George was the first person to be awarded a Victoria Cross who had a Sheffield connection. I posted the article on George to the website many years ago and over time I have managed to add some additional content, But sadly a photo and or image of George has always proved elusive.

I was invited to the ceremony and manged to take this photo of the event. I am glad that George's bravery and courage are still being recognised today.


Deaths under Anaesthetic - Sheffield February 1935

This is the first post to the blog I have done in over six months. There are a number of reasons for this tardy behaviour but the main one is that I would rather sit outside in the summer sunshine reading a good book, than sitting inside posting content to the blog and site.

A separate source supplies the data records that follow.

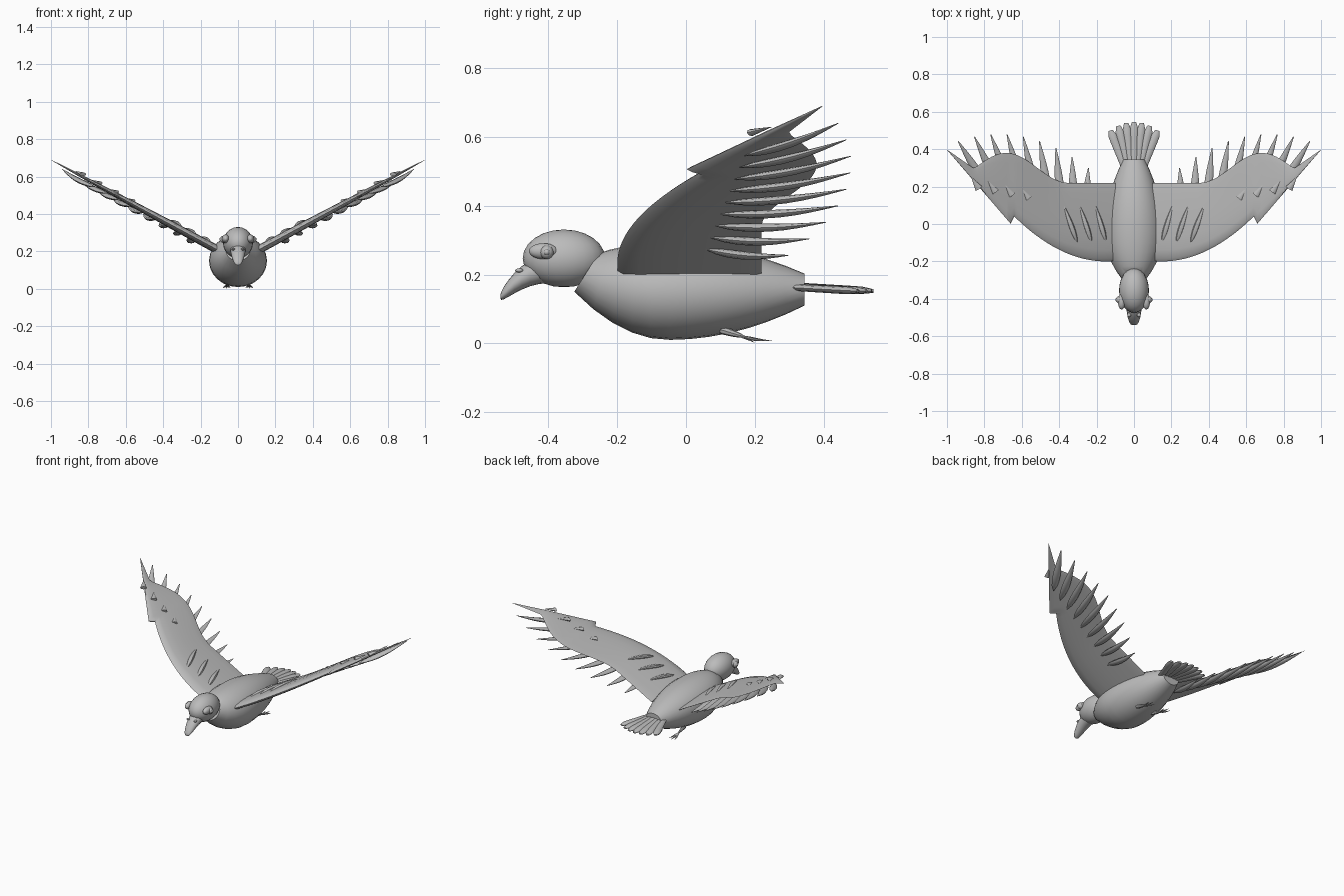
import bpy, bmesh
from math import sin, cos, pi, radians, sqrt
from mathutils import Vector

if "Cube" in bpy.data.objects:
    bpy.data.objects.remove(bpy.data.objects["Cube"])

COLOUR = (0.5, 0.5, 0.5, 1)
grey = bpy.data.materials.new("feather grey")
grey.use_nodes = True
grey.diffuse_color = COLOUR
grey.node_tree.nodes["Principled BSDF"].inputs["Base Color"].default_value = COLOUR


def finish(name, bm):
    """Turn a bmesh into a smooth-shaded object with sharp edges kept."""
    bmesh.ops.recalc_face_normals(bm, faces=bm.faces)
    mesh = bpy.data.meshes.new(name)
    bm.to_mesh(mesh)
    bm.free()
    mesh.materials.append(grey)
    part = bpy.data.objects.new(name, mesh)
    bpy.context.collection.objects.link(part)
    bpy.ops.object.select_all(action='DESELECT')
    part.select_set(True)
    bpy.context.view_layer.objects.active = part
    bpy.ops.object.shade_smooth_by_angle(angle=radians(40))


def loft(name, rings):
    """Skin a list of equal rings of points and cap both ends."""
    bm = bmesh.new()
    rows = [[bm.verts.new(point) for point in ring] for ring in rings]
    for row, following in zip(rows, rows[1:]):
        for i in range(len(row)):
            bm.faces.new((row[i - 1], row[i], following[i], following[i - 1]))
    bm.faces.new(rows[0])
    bm.faces.new(rows[-1])
    finish(name, bm)


def circle(count):
    """Cosine and sine pairs around a unit circle."""
    return [(cos(2 * pi * i / count), sin(2 * pi * i / count)) for i in range(count)]


def steps(count):
    return [i / count for i in range(count + 1)]


def ball(name, centre, radii):
    bm = bmesh.new()
    bmesh.ops.create_uvsphere(bm, u_segments=24, v_segments=12, radius=1)
    bmesh.ops.scale(bm, vec=radii, verts=bm.verts)
    bmesh.ops.translate(bm, vec=centre, verts=bm.verts)
    finish(name, bm)


def spindle(t):
    """Widest a third of the way along, pointed at both ends."""
    return 0.1 + sin(pi * t ** 0.7)


def cone(t):
    return 1.05 - t


def quill(name, start, end, width, height, shape=spindle, sag=0):
    """Feather or limb whose half width and half height follow a shape rule."""
    start, end = Vector(start), Vector(end)
    along = (end - start).normalized()
    across = along.cross(Vector((0, 0, 1))).normalized()
    up = across.cross(along)
    rings = []
    for t in steps(8):
        centre = start.lerp(end, t) - up * sag * sin(pi * t)
        rings.append([centre + (across * width * c + up * height * s) * shape(t)
                      for c, s in circle(8)])
    loft(name, rings)


def body_ring(y):
    """Cross-section of the body, which narrows by a parabola to each end."""
    front = y < -0.05
    u = ((y + 0.05) / (0.36 if front else 0.5)) ** 2
    low = 0.01 + (0.24 if front else 0.16) * u
    high = 0.29 - (0.05 if front else 0.14) * u
    lean = 0.06 * u if front else 0
    middle, half = (low + high) / 2, (high - low) / 2
    return [(0.155 * (1 - u) * c, y + lean * (1 + s), middle + half * s)
            for c, s in circle(24)]


def beak_ring(t):
    """Cross-section of the beak, which droops towards its hooked tip."""
    reach, size = sin(t * pi / 2), cos(t * pi / 2)
    return [((0.01 + 0.033 * size) * c, -0.4 - 0.14 * reach,
             0.215 - 0.08 * reach ** 2 + (0.005 + 0.035 * size) * s)
            for c, s in circle(16)]


def wing_height(x):
    return 0.15 + 0.54 * x


def leading_edge(x):
    return (x - 0.15) ** 2 - 0.2 if x < 0.66 else 0.06 + 1.16 * (x - 0.71)


def trailing_edge(x):
    if x < 0.35:
        return 0.22
    if x < 0.86:
        return 0.3 - 0.08 * cos(3 * pi * (x - 0.35))
    return 0.3 + 0.7 * (x - 0.86)


def wing_ring(x, side):
    """Aerofoil section, blunt in front and thin behind."""
    lead, trail = leading_edge(x), trailing_edge(x)
    thick = 0.001 + 0.025 * (1 - x * x)
    ring = []
    for c, s in circle(16):
        chord = (1 - c) / 2
        ring.append((side * x, lead + (trail - lead) * chord,
                     wing_height(x) + thick * s * (1.4 - chord)))
    return ring


# Body, head and beak
loft("body", [body_ring(0.67 * t - 0.325) for t in steps(12)])
ball("head", (0, -0.355, 0.247), (0.08, 0.12, 0.084))
loft("beak", [beak_ring(t) for t in steps(8)])

for label, side in (("left", 1), ("right", -1)):
    loft(label + "_wing", [wing_ring(0.1 + 0.9 * t, side) for t in steps(45)])

    # Flight feathers fanned under the trailing edge
    for i in range(9):
        quill(f"{label}_flight_feather_{i + 1}",
              (side * (0.77 - 0.064 * i), 0.17 - 0.014 * i, 0.545 - 0.034 * i),
              (side * (0.94 - 0.087 * i), 0.48 - 0.006 * (i - 2.5) ** 2, 0.64 - 0.048 * i),
              0.021, 0.011, sag=0.01)

    # Long coverts lying on the inner wing
    for i in range(3):
        x = 0.15 + 0.077 * i
        outer = 0.06 + x * 1.1 - 0.015
        quill(f"{label}_covert_{i + 1}", (side * x, -0.1, wing_height(x) + 0.02),
              (side * outer, 0.11, wing_height(outer) + 0.01), 0.014, 0.012, sag=-0.006)

    # Short covert tips on the outer wing
    for i in range(4):
        x, y = 0.565 + 0.088 * i, 0.135 + 0.018 * i
        outer = x + 0.04
        quill(f"{label}_covert_tip_{i + 1}", (side * x, y, wing_height(x) + 0.015),
              (side * outer, y + 0.06, wing_height(outer) + 0.01), 0.02, 0.01, cone)

    # Eyes and nostrils
    ball(label + "_eye_rim", (side * 0.066, -0.415, 0.268), (0.02, 0.042, 0.023))
    ball(label + "_eye", (side * 0.076, -0.405, 0.265), (0.02, 0.02, 0.02))
    ball(label + "_pupil", (side * 0.088, -0.405, 0.265), (0.012, 0.01, 0.01))
    ball(label + "_nostril", (side * 0.026, -0.485, 0.212), (0.01, 0.012, 0.006))

    # Legs and toes trailing behind
    foot = Vector((side * 0.06, 0.16, 0.022))
    quill(label + "_leg", foot + Vector((0, -0.06, 0.018)), foot, 0.011, 0.012,
          lambda t: 1 - t * t / 2)
    for i in (-1, 0, 1):
        quill(f"{label}_toe_{i + 2}", foot,
              foot + Vector((0.022 * i, 0.09 - 0.015 * abs(i), -0.015)),
              0.005, 0.004, sag=0.003)
    quill(label + "_short_toe", foot, foot + Vector((0, 0.04, -0.02)), 0.005, 0.005, cone)

# Tail fan of blunt feathers
for i in range(-3, 4):
    quill(f"tail_feather_{i + 4}", (0.013 * i, 0.28, 0.17 - 0.002 * abs(i)),
          (0.042 * i, 0.545 - 0.005 * i * i, 0.152), 0.025, 0.012,
          lambda t: sqrt(0.6 + 0.3 * t) - 0.5 * t ** 20)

Nevertheless, material has surfaced over the period, a lot of which deserves publication

The first is from The Manchester Guardian dated 25th February 1935

Bearing in mind that this was the last week in February, the Coroner remarked that he had already officiated in 12 inquests this year where the victim was under anaesthetic at the time of their death. And that 10 of those deaths occurred at the Sheffield Royal Infirmary. He stated that he was "concerned" at the "unusual number of anaesthetic deaths" that had resulted and suggested an inquiry into the methods used.

I would have expected that any sudden death under anaesthetic would have been investigated by the hospital but it is inferred in the report the this was not the case. In fact you get the impression that if the matter had not been raised by the Coroner, no action would have been taken.

Unfortunately I have not been able to find out the reasons for these "unusual number of anaesthetic deaths" and I have not been able to locate any reports